What to do: Whenever a line carries the word "loops", pull it out of the entries.

Information provided:
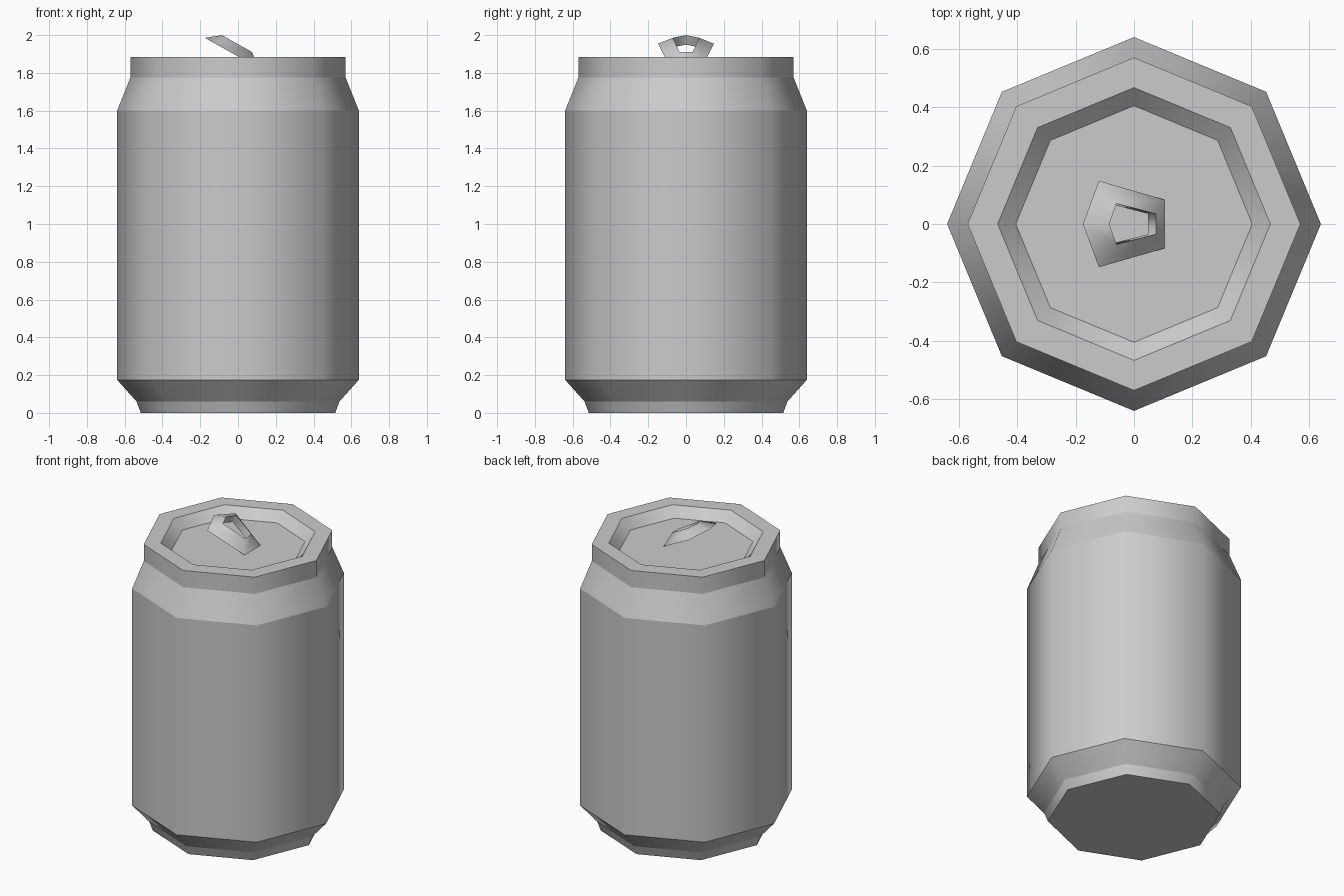
import bpy, bmesh
from math import cos, sin, pi
from mathutils import Vector

if "Cube" in bpy.data.objects:
    bpy.data.objects.remove(bpy.data.objects["Cube"])

SIDES = 8


def loft(name, rings, cap_start=False, cap_end=False, closed=False):
    """Bridge matching rings of points; bands are smooth, ring edges sharp."""
    bm = bmesh.new()
    loops = [[bm.verts.new(p) for p in ring] for ring in rings]
    n = len(loops[0])
    pairs = list(zip(loops, loops[1:]))
    if closed:
        pairs.append((loops[-1], loops[0]))
    for a, b in pairs:
        for i in range(n):
            j = (i + 1) % n
            bm.faces.new((a[i], a[j], b[j], b[i])).smooth = True
    if cap_start:
        bm.faces.new(loops[0][::-1])
    if cap_end:
        bm.faces.new(loops[-1])
    for loop in loops:
        for i in range(n):
            edge = bm.edges.get((loop[i], loop[(i + 1) % n]))
            edge.smooth = False
    mesh = bpy.data.meshes.new(name)
    bm.to_mesh(mesh)
    bm.free()
    obj = bpy.data.objects.new(name, mesh)
    bpy.context.collection.objects.link(obj)
    return obj


def octagon(r, z):
    return [(r * cos(2 * pi * i / SIDES), r * sin(2 * pi * i / SIDES), z)
            for i in range(SIDES)]


# Can wall: foot, lower bevel, straight side, shoulder, neck
wall = [(0.515, 0), (0.537, 0.06), (0.64, 0.175), (0.64, 1.6),
        (0.57, 1.775), (0.57, 1.885)]
loft("can_body", [octagon(*p) for p in wall], cap_start=True)

# Lid: flat rim, sloped inner wall, recessed panel
lid = [(0.57, 1.885), (0.467, 1.885), (0.405, 1.825)]
loft("lid", [octagon(*p) for p in lid], cap_end=True)


# Pull tab: tilted five-sided ring with a raised inner edge
def tilted(outline):
    return [Vector((x, y, 1.985 - 0.56 * (x + 0.175))) for x, y in outline]


outer = tilted([(-0.175, 0), (-0.12, -0.148), (0.105, -0.083),
                (0.105, 0.083), (-0.12, 0.148)])
hole = tilted([(-0.112, 0), (-0.087, -0.07), (0.048, -0.035),
               (0.048, 0.035), (-0.087, 0.07)])
lift = Vector((0.027, 0, 0.05))
loft("pull_tab", [hole, outer, [p + lift for p in hole]], closed=True)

Result of the task:
    loops = [[bm.verts.new(p) for p in ring] for ring in rings]
    n = len(loops[0])
    pairs = list(zip(loops, loops[1:]))
        pairs.append((loops[-1], loops[0]))
        bm.faces.new(loops[0][::-1])
        bm.faces.new(loops[-1])
    for loop in loops:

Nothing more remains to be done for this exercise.